SCAP1 regulates AtMYB60 expression. (A) AtMYB60 accumulation determined by quantitative PCR in manually dissected first two-leaf primordia of wild type (WT) scap1-2 and pro35S:amiRNA-SCAP1 (amiRNA2-SCAP1) seedlings at different time points. Values represent the mean of three biological replicates (30 leaves / replica). (B) SCAP1 transcript accumulations determined by RT-PCR in pro35S:SCAP1-GR T1 lines. Total RNA was isolated from 2-week-old seedlings and PCR was conducted for 30 cycles. Actin was used as a positive control and amplified for 25 cycles. (C) Transcript accumulation of AtMYB60 determined by quantitative PCR in DEX (or mock) treated wild type (Col) and pro35S:SCAP1-GR (35S:SCAP1-GR) transgenic plants at different time points. Values represent the mean of two biological replicates. In all quantitative PCR ACTIN (ACT2) was used for normalization. In A and C, ** = P < 0.01 and * = P < 0.05 and two tails T Student test. Error bars = standard deviation. (D) Morphological alterations of stomata in cotyledons of GUS stained 4-weeks old single proAtMYB60:GUS WT (Col) or double proAtMYB60:GUS pro35S:SCAP1-GR (35S:SCAP1-GR) hemizygous plants. Bar = 20 μm. (E) Close up of GCs surrounded by clusters of meristemoids with altered spacing in cotyledons of DEX treated double proAtMYB60:GUS pro35S:SCAP1-GR (35S:SCAP1-GR) hemizygous plants (this plant was not subject to GUS staining) Bar = 10 μm. (JPG 370 kb)

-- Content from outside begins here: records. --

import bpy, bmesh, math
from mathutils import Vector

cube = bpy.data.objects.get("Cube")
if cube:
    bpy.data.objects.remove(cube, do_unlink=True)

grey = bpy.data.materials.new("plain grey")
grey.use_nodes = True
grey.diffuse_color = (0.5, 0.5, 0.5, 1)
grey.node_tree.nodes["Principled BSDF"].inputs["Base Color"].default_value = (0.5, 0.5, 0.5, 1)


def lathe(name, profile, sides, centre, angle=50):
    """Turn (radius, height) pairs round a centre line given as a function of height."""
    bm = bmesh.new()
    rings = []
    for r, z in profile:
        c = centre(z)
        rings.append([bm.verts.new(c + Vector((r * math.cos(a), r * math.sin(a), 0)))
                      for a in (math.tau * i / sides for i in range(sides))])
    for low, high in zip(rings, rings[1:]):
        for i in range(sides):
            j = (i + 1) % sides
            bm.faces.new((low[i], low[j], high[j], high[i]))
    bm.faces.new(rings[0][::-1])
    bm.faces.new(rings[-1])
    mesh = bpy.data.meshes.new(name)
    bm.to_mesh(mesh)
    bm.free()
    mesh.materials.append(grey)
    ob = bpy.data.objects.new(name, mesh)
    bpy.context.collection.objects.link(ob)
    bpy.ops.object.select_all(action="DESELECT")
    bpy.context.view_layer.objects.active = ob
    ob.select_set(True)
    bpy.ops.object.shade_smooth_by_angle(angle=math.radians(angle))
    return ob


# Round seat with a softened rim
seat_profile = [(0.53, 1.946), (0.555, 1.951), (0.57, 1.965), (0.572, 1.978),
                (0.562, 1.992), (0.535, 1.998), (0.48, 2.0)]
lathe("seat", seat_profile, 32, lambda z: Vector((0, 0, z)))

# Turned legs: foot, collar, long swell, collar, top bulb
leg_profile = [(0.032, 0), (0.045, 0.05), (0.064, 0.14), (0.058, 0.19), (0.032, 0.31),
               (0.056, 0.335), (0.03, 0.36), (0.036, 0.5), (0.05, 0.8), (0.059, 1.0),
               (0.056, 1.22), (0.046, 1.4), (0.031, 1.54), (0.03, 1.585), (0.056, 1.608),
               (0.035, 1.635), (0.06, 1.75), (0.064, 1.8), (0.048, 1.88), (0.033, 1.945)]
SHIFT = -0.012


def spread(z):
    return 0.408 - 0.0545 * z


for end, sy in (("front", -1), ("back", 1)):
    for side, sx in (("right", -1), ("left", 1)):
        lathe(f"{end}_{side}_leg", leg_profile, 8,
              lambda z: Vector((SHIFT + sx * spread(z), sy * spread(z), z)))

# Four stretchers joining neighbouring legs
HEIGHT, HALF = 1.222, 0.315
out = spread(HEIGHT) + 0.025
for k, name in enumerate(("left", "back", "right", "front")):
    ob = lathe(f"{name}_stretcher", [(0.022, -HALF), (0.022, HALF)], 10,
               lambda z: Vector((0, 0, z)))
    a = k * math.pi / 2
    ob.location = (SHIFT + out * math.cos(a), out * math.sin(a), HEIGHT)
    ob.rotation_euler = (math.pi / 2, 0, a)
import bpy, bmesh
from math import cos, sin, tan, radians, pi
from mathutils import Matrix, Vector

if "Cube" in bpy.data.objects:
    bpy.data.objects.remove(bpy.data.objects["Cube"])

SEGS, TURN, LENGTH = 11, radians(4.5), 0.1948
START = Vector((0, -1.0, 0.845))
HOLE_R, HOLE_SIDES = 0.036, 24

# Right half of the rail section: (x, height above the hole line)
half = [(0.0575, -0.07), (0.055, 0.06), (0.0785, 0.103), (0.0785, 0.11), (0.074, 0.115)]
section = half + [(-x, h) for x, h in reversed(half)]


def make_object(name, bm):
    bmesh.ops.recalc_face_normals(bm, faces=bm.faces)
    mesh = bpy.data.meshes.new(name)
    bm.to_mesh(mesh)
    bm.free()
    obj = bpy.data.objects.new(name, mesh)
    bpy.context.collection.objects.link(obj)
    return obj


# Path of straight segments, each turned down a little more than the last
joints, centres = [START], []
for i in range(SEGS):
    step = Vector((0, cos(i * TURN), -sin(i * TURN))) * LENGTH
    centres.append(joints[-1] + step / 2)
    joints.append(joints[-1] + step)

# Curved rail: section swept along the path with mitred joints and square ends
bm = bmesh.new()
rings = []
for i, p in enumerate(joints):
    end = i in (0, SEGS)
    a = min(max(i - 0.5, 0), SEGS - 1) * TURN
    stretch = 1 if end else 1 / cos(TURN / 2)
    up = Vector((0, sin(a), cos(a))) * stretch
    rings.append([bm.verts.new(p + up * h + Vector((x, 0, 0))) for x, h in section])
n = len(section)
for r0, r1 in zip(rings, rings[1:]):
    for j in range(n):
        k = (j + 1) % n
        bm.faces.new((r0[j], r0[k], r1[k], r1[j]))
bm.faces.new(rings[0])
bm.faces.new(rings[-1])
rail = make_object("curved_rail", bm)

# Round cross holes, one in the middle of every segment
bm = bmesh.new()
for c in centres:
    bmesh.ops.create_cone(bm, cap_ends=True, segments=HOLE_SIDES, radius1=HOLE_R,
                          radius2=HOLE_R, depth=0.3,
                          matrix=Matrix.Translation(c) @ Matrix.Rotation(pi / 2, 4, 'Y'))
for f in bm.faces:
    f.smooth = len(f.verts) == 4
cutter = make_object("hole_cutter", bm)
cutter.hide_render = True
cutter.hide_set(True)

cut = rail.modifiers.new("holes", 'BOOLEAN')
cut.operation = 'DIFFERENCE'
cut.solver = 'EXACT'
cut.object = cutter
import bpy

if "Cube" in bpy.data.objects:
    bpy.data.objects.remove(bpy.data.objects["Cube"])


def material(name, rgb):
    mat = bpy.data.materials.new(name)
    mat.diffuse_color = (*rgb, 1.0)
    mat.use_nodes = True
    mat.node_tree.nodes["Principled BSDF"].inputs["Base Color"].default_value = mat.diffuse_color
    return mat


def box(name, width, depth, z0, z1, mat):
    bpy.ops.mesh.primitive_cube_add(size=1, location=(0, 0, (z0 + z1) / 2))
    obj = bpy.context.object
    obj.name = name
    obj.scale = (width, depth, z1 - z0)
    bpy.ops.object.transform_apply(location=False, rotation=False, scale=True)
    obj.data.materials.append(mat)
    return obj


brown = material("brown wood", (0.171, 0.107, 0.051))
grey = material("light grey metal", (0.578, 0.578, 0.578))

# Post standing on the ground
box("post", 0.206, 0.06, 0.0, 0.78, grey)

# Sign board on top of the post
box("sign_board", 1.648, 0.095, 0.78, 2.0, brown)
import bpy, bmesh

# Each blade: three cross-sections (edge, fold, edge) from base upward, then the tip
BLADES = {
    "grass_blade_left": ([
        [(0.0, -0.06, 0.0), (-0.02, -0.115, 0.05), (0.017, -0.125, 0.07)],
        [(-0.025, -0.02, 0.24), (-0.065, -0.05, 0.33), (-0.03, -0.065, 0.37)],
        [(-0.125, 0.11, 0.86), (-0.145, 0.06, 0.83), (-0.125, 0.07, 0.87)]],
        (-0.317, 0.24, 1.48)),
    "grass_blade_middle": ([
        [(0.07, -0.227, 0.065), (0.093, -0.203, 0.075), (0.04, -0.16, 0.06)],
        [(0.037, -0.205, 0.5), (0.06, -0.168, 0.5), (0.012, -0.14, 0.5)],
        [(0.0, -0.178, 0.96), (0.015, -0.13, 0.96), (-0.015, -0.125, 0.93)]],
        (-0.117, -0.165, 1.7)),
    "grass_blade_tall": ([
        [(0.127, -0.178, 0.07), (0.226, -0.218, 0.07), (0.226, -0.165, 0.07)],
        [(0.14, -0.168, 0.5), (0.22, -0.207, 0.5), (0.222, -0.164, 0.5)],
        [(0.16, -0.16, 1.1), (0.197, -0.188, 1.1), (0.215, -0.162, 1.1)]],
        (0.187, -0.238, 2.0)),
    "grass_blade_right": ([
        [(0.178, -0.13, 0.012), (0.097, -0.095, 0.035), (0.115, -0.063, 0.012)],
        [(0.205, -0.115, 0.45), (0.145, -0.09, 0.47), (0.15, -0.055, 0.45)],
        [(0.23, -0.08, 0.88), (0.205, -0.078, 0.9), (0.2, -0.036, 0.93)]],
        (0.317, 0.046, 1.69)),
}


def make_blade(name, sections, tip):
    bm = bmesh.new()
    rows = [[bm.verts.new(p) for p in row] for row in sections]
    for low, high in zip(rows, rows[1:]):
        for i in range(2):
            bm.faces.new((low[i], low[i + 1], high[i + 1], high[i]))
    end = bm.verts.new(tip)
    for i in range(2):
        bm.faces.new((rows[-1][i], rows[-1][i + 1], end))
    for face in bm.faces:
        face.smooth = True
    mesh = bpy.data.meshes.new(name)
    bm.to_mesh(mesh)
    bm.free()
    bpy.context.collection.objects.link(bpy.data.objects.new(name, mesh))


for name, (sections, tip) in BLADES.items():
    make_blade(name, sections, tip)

Role of SCAP1 on stomatal genes transcript accumulations. (A) Transcript accumulation of stomatal markers SPCH, EPF2, MUTE and FAMA genes determined by quantitative PCR in manually dissected first two leaf primordia of 7 days-old wild type (Ler) and scap1-2 plants. Values represent the mean of three biological replicates (30 leaves/replica). (B-E) Transcript accumulation of stomatal markers EPF2, SPCH, MUTE and FAMA genes determined by quantitative PCR in 10 days-old DEX (or mock) treated wild type (Col) and (F-I) pro35S:SCAP1-GR (35S:SCAP1-GR) transgenic plants at different time point after treatment. Values represent the mean of two biological replicates. In all quantitative PCR ACTIN (ACT2) was used for normalization. Error bars = standard deviation. ** = P < 0.01 and * = P < 0.05 and two tails T Student test. Values in (A) are all not significantly different compared with the wild type. (JPG 348 kb)
Primers used in this study. (PDF 1736 kb)
About this article
Cite this article
Castorina, G., Fox, S., Tonelli, C. et al. A novel role for STOMATAL CARPENTER 1 in stomata patterning. BMC Plant Biol 16, 172 (2016) doi:10.1186/s12870-016-0851-z
- SCAP1 (AT5G65590)
- Guard Cells development
- DOF-type transcription factors
- SPCH (AT5G53210)
- AtMYB60 (AT1G08810)